This is an important question. Let me respond to it in two ways.
First, God’s Word doesn't say everything is good. This is a crucial distinction.
Some older translations read all things work together for good.
This gives the impression that somehow everything ends up being good.
If we just knew God’s big plan, we’d see that these bad things really are good for us.
But that is misleading. Not everything is good. Some things will never be good. Some things are just plain bad. Like Adam and Eve eating the forbidden fruit.
Like cancer taking millions of lives. Like racism that demeans image bearers of God. Like horrible war that spawns fear and hatred and poverty and injury and death.
God’s Word doesn’t state that everything somehow ends up being good.
The promise is in all things- even in bad things- God still works for the good.
God is like a friend, who helps you even when things are awful. That’s one point.
But you may say: But I'm still troubled by bad situations where God seems absent.
There are times I just don’t see him at work for the good.
Thoughtful Christians have always struggled with God's seeming absence or inaction.
Where was the God of love and peace during the Civil War?
Here we must recognize God's work can be subtle and carried out behind the scenes.
Perhaps it was God’s hand that the horrors of war drove many to seek peace in the Savior.
Perhaps it was God’s hand that slavery was finally abolished during the Civil War.
Perhaps it was God’s hand that brought judgment on the horrible sin of slavery.
Perhaps it was God’s hand that the United States have stuck together ever since.
God’s work can be subtle. And perhaps we may discern it only far down the road.

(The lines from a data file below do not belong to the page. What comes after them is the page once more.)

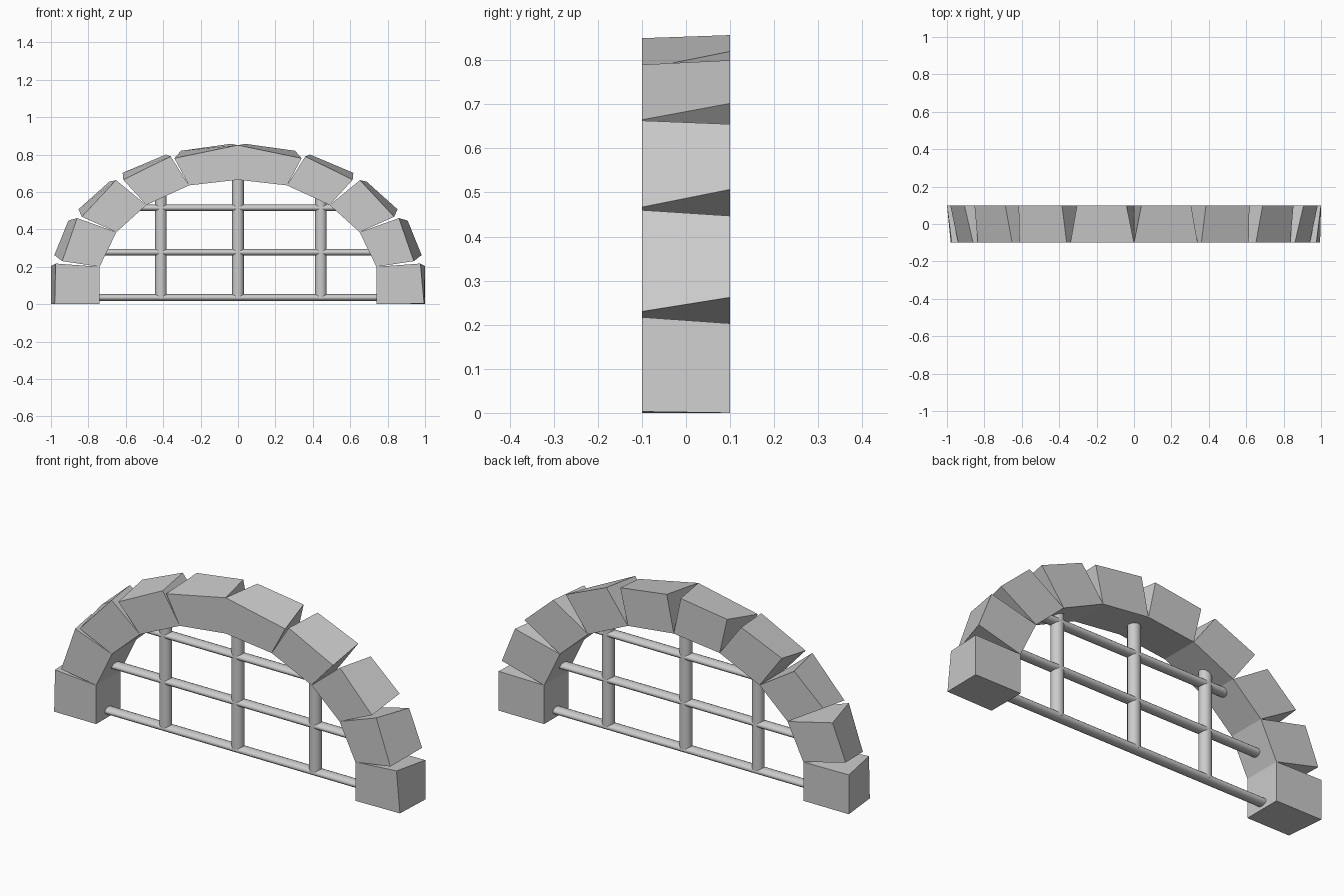
import bpy
import math

if "Cube" in bpy.data.objects:
    bpy.data.objects.remove(bpy.data.objects["Cube"])

D = 0.1  # half depth of the arch

# inner arch joints (x, z), from the ground to the crown
inner = [(0.74, 0), (0.74, 0.2), (0.65, 0.385), (0.49, 0.53), (0.262, 0.635), (0, 0.665)]

# outer corners of each stone: front low, front high, back low, back high
outer = [
    [(0.98, 0), (0.975, 0.217), (1.0, 0), (1.0, 0.203)],
    [(0.94, 0.23), (0.86, 0.46), (0.982, 0.262), (0.907, 0.447)],
    [(0.835, 0.467), (0.652, 0.663), (0.853, 0.507), (0.688, 0.655)],
    [(0.613, 0.665), (0.36, 0.79), (0.617, 0.702), (0.385, 0.80)],
    [(0.34, 0.78), (0, 0.85), (0.305, 0.82), (0.04, 0.857)],
]


def stone(name, i, side):
    (a, b), (fl, fh, bl, bh) = inner[i:i + 2], outer[i]
    if side > 0 and i == 0:
        fl = (0.995, 0.003)
    verts = [(side * x, -D, z) for x, z in (a, fl, fh, b)]
    verts += [(side * x, D, z) for x, z in (a, bl, bh, b)]
    faces = [(0, 1, 2, 3), (7, 6, 5, 4), (0, 4, 5, 1),
             (1, 5, 6, 2), (2, 6, 7, 3), (3, 7, 4, 0)]
    if side < 0:
        faces = [f[::-1] for f in faces]
    me = bpy.data.meshes.new(name)
    me.from_pydata(verts, [], faces)
    me.update()
    bpy.context.collection.objects.link(bpy.data.objects.new(name, me))


def bar(name, loc, length, rot, scale):
    bpy.ops.mesh.primitive_cylinder_add(vertices=16, radius=1, depth=length,
                                        location=loc, rotation=rot)
    ob = bpy.context.object
    ob.name = name
    ob.scale = (*scale, 1)
    bpy.ops.object.transform_apply(location=False, rotation=True, scale=True)
    bpy.ops.object.shade_smooth_by_angle(angle=math.radians(40))


# arch stones on both sides
for side, label in ((-1, "left"), (1, "right")):
    for i in range(5):
        stone(f"arch_stone_{label}_{i + 1}", i, side)

# horizontal bars, flattened, ending just inside the stones
for i, (z, half) in enumerate([(0.035, 0.76), (0.277, 0.73), (0.515, 0.53)]):
    bar(f"horizontal_bar_{i + 1}", (0, 0, z), 2 * half, (0, math.pi / 2, 0), (0.018, 0.029))

# vertical bars
for i, (x, top) in enumerate([(-0.412, 0.585), (0, 0.68), (0.443, 0.575)]):
    z0 = 0.03
    bar(f"vertical_bar_{i + 1}", (x, 0, (z0 + top) / 2), top - z0, (0, 0, 0), (0.031, 0.029))
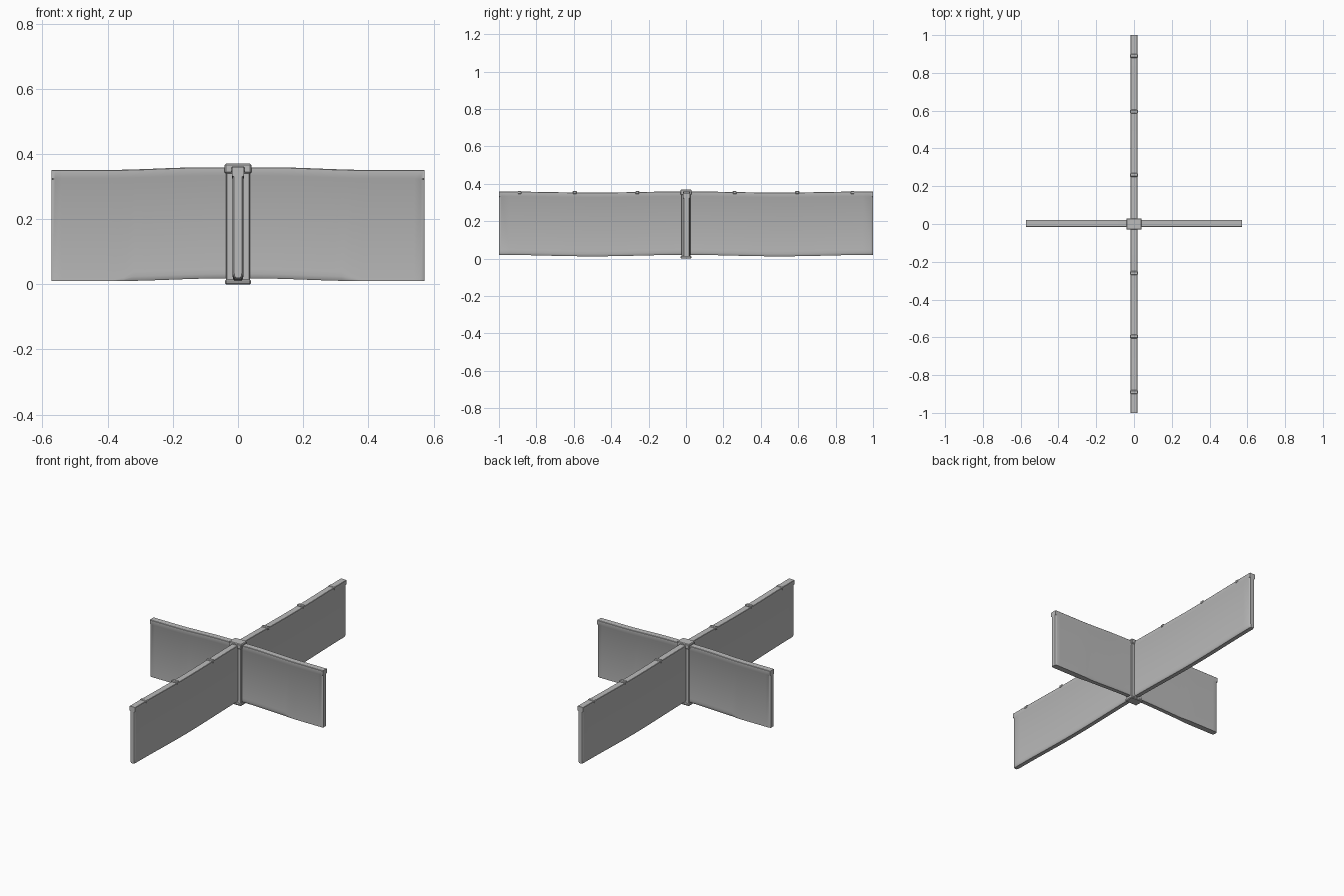
import bpy, bmesh, math

if "Cube" in bpy.data.objects:
    bpy.data.objects.remove(bpy.data.objects["Cube"])

stone = bpy.data.materials.new("plain grey")
stone.diffuse_color = (0.5, 0.5, 0.5, 1)
stone.use_nodes = True
stone.node_tree.nodes["Principled BSDF"].inputs["Base Color"].default_value = stone.diffuse_color


def finish(bm, name, angle=30):
    bmesh.ops.recalc_face_normals(bm, faces=bm.faces)
    me = bpy.data.meshes.new(name)
    bm.to_mesh(me)
    bm.free()
    ob = bpy.data.objects.new(name, me)
    bpy.context.collection.objects.link(ob)
    me.materials.append(stone)
    bpy.ops.object.select_all(action='DESELECT')
    ob.select_set(True)
    bpy.context.view_layer.objects.active = ob
    bpy.ops.object.shade_smooth_by_angle(angle=math.radians(angle))
    return ob


def box(name, size, centre, bevel=0.003):
    bm = bmesh.new()
    bmesh.ops.create_cube(bm, size=1)
    for v in bm.verts:
        v.co = [c + a * s for a, s, c in zip(v.co, size, centre)]
    bmesh.ops.bevel(bm, geom=bm.edges[:], offset=bevel, segments=1, affect='EDGES')
    return finish(bm, name)


def smooth(a, b, v):
    t = min(max((v - a) / (b - a), 0), 1)
    return t * t * (3 - 2 * t)


def wall(name, half, along_y, top, bottom, rounding, shift=0.0):
    """Loft a capped panel section along the wall, following top and bottom curves."""
    n = 36
    stations = [-half + 2 * half * i / n for i in range(n + 1)]
    stations += [s * (half - d) for s in (-1, 1) for d in (0.004, 0.012)]
    bm = bmesh.new()
    rings = []
    for s in sorted(stations):
        zt, zb, r = top(s), bottom(s), rounding(s)
        end = max(0, 1 - (half - abs(s)) / 0.012)
        w = 0.0175 - 0.005 * end * end
        side = [(0.017, zt), (0.019, zt - 0.002), (0.019, zt - 0.026), (w, zt - 0.029)]
        side += [(w, zb + r * 2.5)]
        side += [(w - r * 0.5 * (1 - math.cos(a)), zb + r * 2.5 * (1 - math.sin(a)))
                 for a in (math.pi / 6, math.pi / 3, math.pi / 2)]
        section = side + [(-t, z) for t, z in reversed(side)]
        rings.append([bm.verts.new((t, s, z) if along_y else (s, t + shift, z))
                      for t, z in section])
    for a, b in zip(rings, rings[1:]):
        for i in range(len(a)):
            j = (i + 1) % len(a)
            bm.faces.new((a[i], a[j], b[j], b[i]))
    bm.faces.new(rings[0])
    bm.faces.new(rings[-1])
    return finish(bm, name, 35)


# long wall, gently sagging along each half
def sag(s):
    return math.sin(math.pi * min(abs(s), 1)) ** 2


wall("long_wall", 1.0, True,
     lambda s: 0.359 - 0.006 * sag(s),
     lambda s: 0.020 - 0.008 * sag(s),
     lambda s: 0.011)

# short wall, rising slightly towards the post
wall("short_wall", 0.573, False,
     lambda s: 0.359 - 0.008 * smooth(0.1, 0.4, abs(s)),
     lambda s: 0.018 - 0.008 * smooth(0.05, 0.37, abs(s)),
     lambda s: 0.011 - 0.010 * smooth(0.32, 0.37, abs(s)), 0.003)

# central post with its collar and foot
box("post", (0.074, 0.050, 0.345), (0, 0, 0.1775))
box("post_collar", (0.082, 0.060, 0.030), (0, 0, 0.355), 0.004)
box("post_foot", (0.080, 0.058, 0.014), (0, 0, 0.007), 0.004)

# small raised straps over the top of the long wall
for side in (-1, 1):
    for y in (0.26, 0.595, 0.89):
        box("cap_strap", (0.043, 0.022, 0.018), (0, side * y, 0.3525), 0.004)
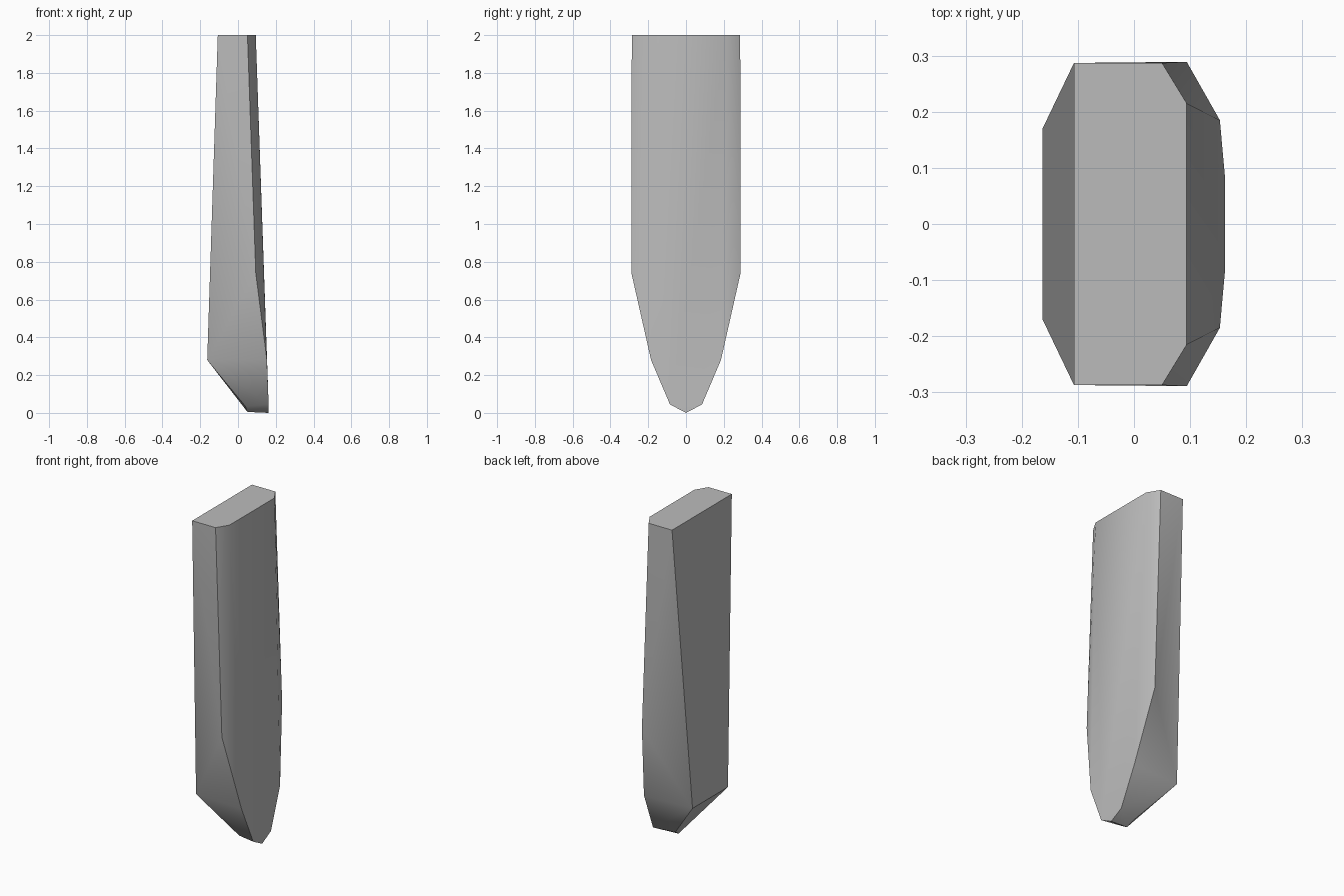
import bpy, bmesh, math

cube = bpy.data.objects.get("Cube")
if cube:
    bpy.data.objects.remove(cube, do_unlink=True)

# Plain grey material
grey = bpy.data.materials.new("stone_grey")
grey.use_nodes = True
colour = (0.5, 0.5, 0.5, 1)
grey.diffuse_color = colour
grey.node_tree.nodes["Principled BSDF"].inputs["Base Color"].default_value = colour

# Corners of one half, mirrored across y
corners = [
    (-0.107, 0.287, 2.0), (0.05, 0.287, 2.0), (0.094, 0.215, 2.0),   # flat top
    (0.094, 0.289, 0.74),                                            # shoulder
    (-0.163, 0.17, 0.28), (0.153, 0.185, 0.28),                      # start of taper
    (0.162, 0.085, 0.045), (0.04, 0.045, 0.034),                     # tip
]
keel = [(0.05, 0, 0.005), (0.162, 0, 0)]

# Faceted shard as the hull of its corners
bm = bmesh.new()
for x, y, z in corners:
    for side in (-1, 1):
        bm.verts.new((x, side * y, z))
for point in keel:
    bm.verts.new(point)
bmesh.ops.convex_hull(bm, input=bm.verts[:])
bmesh.ops.dissolve_limit(bm, angle_limit=math.radians(0.5),
                         verts=bm.verts[:], edges=bm.edges[:])
bmesh.ops.recalc_face_normals(bm, faces=bm.faces[:])

mesh = bpy.data.meshes.new("faceted_shard")
bm.to_mesh(mesh)
bm.free()
mesh.materials.append(grey)
shard = bpy.data.objects.new("faceted_shard", mesh)
bpy.context.collection.objects.link(shard)

# Soften only the shallow creases
bpy.ops.object.select_all(action='DESELECT')
shard.select_set(True)
bpy.context.view_layer.objects.active = shard
bpy.ops.object.shade_smooth_by_angle(angle=math.radians(30))
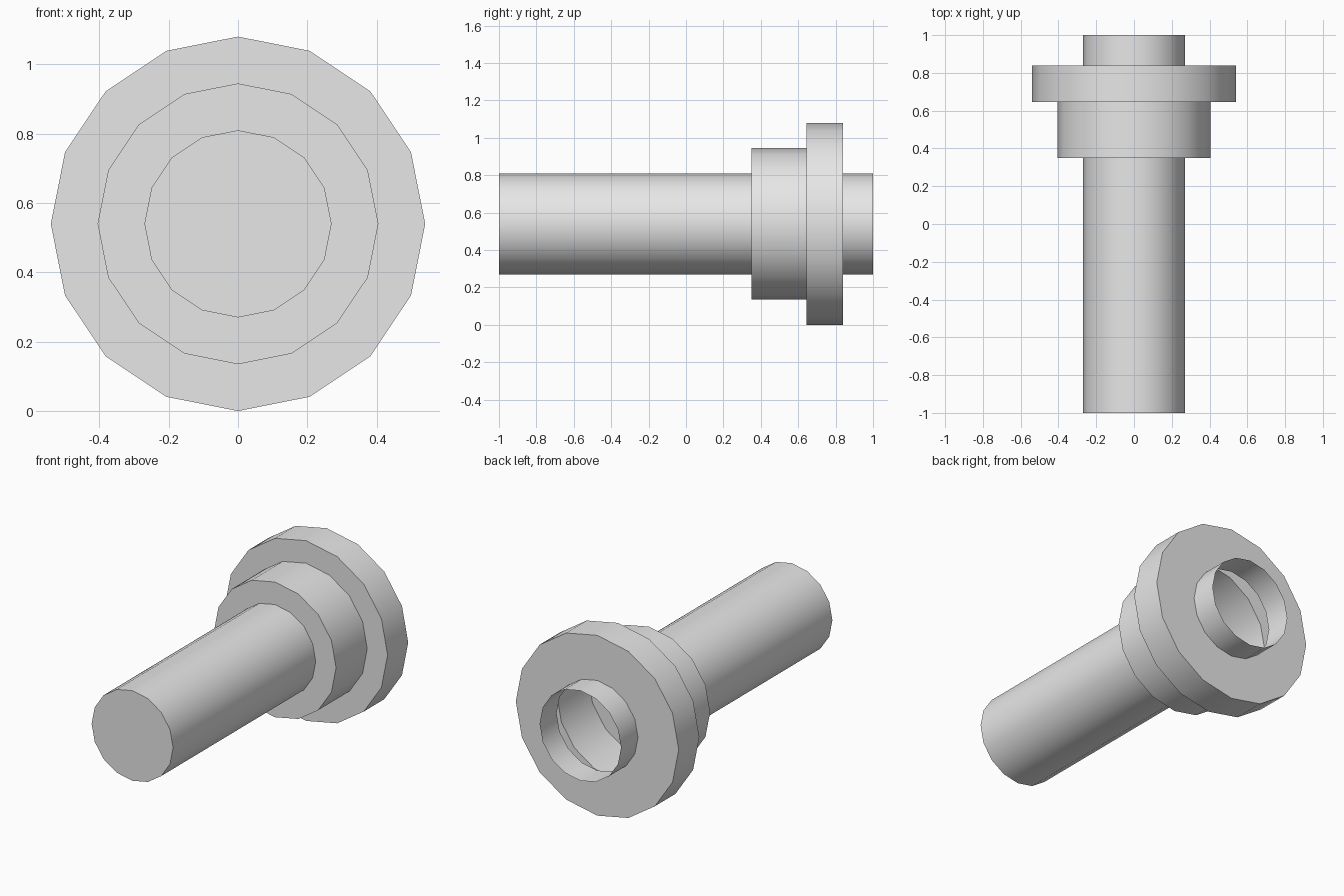
import bpy, bmesh, math

SIDES = 16
AXIS_Z = 0.54
# Outline as (radius, y): shaft, collar, flange, open rear neck
PROFILE = [(0.27, -1.0), (0.27, 0.35), (0.405, 0.35), (0.405, 0.645),
           (0.54, 0.645), (0.54, 0.84), (0.27, 0.84), (0.27, 1.0)]

cube = bpy.data.objects.get("Cube")
if cube:
    bpy.data.objects.remove(cube, do_unlink=True)

# Plain grey material
grey = bpy.data.materials.new("plain grey")
grey.use_nodes = True
colour = (0.8, 0.8, 0.8, 1.0)
grey.diffuse_color = colour
grey.node_tree.nodes["Principled BSDF"].inputs["Base Color"].default_value = colour


def ring(bm, radius, y):
    """Ring of vertices around the lengthwise axis."""
    angles = [2 * math.pi * k / SIDES for k in range(SIDES)]
    return [bm.verts.new((radius * math.cos(a), y, AXIS_Z + radius * math.sin(a)))
            for a in angles]


# Hollow stepped shell, capped at the front and open at the back
bm = bmesh.new()
rings = [ring(bm, r, y) for r, y in PROFILE]
bm.faces.new(rings[0])
for a, b in zip(rings, rings[1:]):
    for k in range(SIDES):
        n = (k + 1) % SIDES
        bm.faces.new((a[k], b[k], b[n], a[n])[::-1])

mesh = bpy.data.meshes.new("flanged_shaft")
bm.to_mesh(mesh)
bm.free()
mesh.materials.append(grey)
shaft = bpy.data.objects.new("flanged_shaft", mesh)
bpy.context.collection.objects.link(shaft)

# Smooth round walls, crisp steps
bpy.ops.object.select_all(action='DESELECT')
shaft.select_set(True)
bpy.context.view_layer.objects.active = shaft
bpy.ops.object.shade_smooth_by_angle(angle=math.radians(30))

You may not understand until years later how God was working for good-
when you got in an accident, when you broke up with a boyfriend, when you got fired. You may never discern God's good work until the next life! We live by faith.
Joseph is a great example. His brothers were treacherous; they sold him into slavery. Imagine his fear and misery. But years later Joseph could say to his brothers:
You intended to harm me, but God intended it for good.
In all things God works for the good.
A fourth conviction: in all things God works for the good of those who love him. Here we come to a condition. The promise of Romans 8:28 is not for everyone.
This grand conviction is not for those who dismiss God. It’s for those who love him.
So let me ask you this all important question: do you love God?
Not do you acknowledge his existence. Do you love him- with all your mind + heart?
A fifth and final conviction: we know that in all things God works
for the good of those who love him, who have been called according to his purpose.
Here we learn that the sovereign Lord has called us for a purpose. We have a purpose.
God’s purpose is for us to be saved from sin. But his purpose for us is bigger than that.
God doesn’t work for our good just so we can sit back + selfishly bask in our blessings. God works for our good, so we can work for good in the world.
We have a dynamic identity: agents of God’s good purposes in the world.
What particular purposes has God called you to carry out?
Boys and girls: your purpose right now may be to grow healthy and strong
and to learn about God’s world and to develop skills to serve him all your life.
Teens: your purpose may be to offer an appealing example of loyalty to Jesus + friends.
Mothers: your purpose may be a deep love and nurture of your kids-
that makes it easy for them to relate to the deep love of God.
Men, your purpose may be to model a life of obedience to Jesus and selfless service.
At some point our purpose may be to look after an aging parent or a dying spouse.
God works for the good of those who have been called according to his purpose.
As we enter a new year- 2019- there are many things we don’t know.
We don’t know what job Jehvon Walker may get after his recent graduation.
We don’t know if Nashville traffic can possibly get worse than it already is.
We don’t know what new country music star will emerge.
We don’t know what new pastor and people God will bring to our church fellowship.
But by the grace of God, we have this rock solid certainty:
And we know that in all things God works for the good of those who love him, who are called according to his purpose. For this we say: thanks be to God!!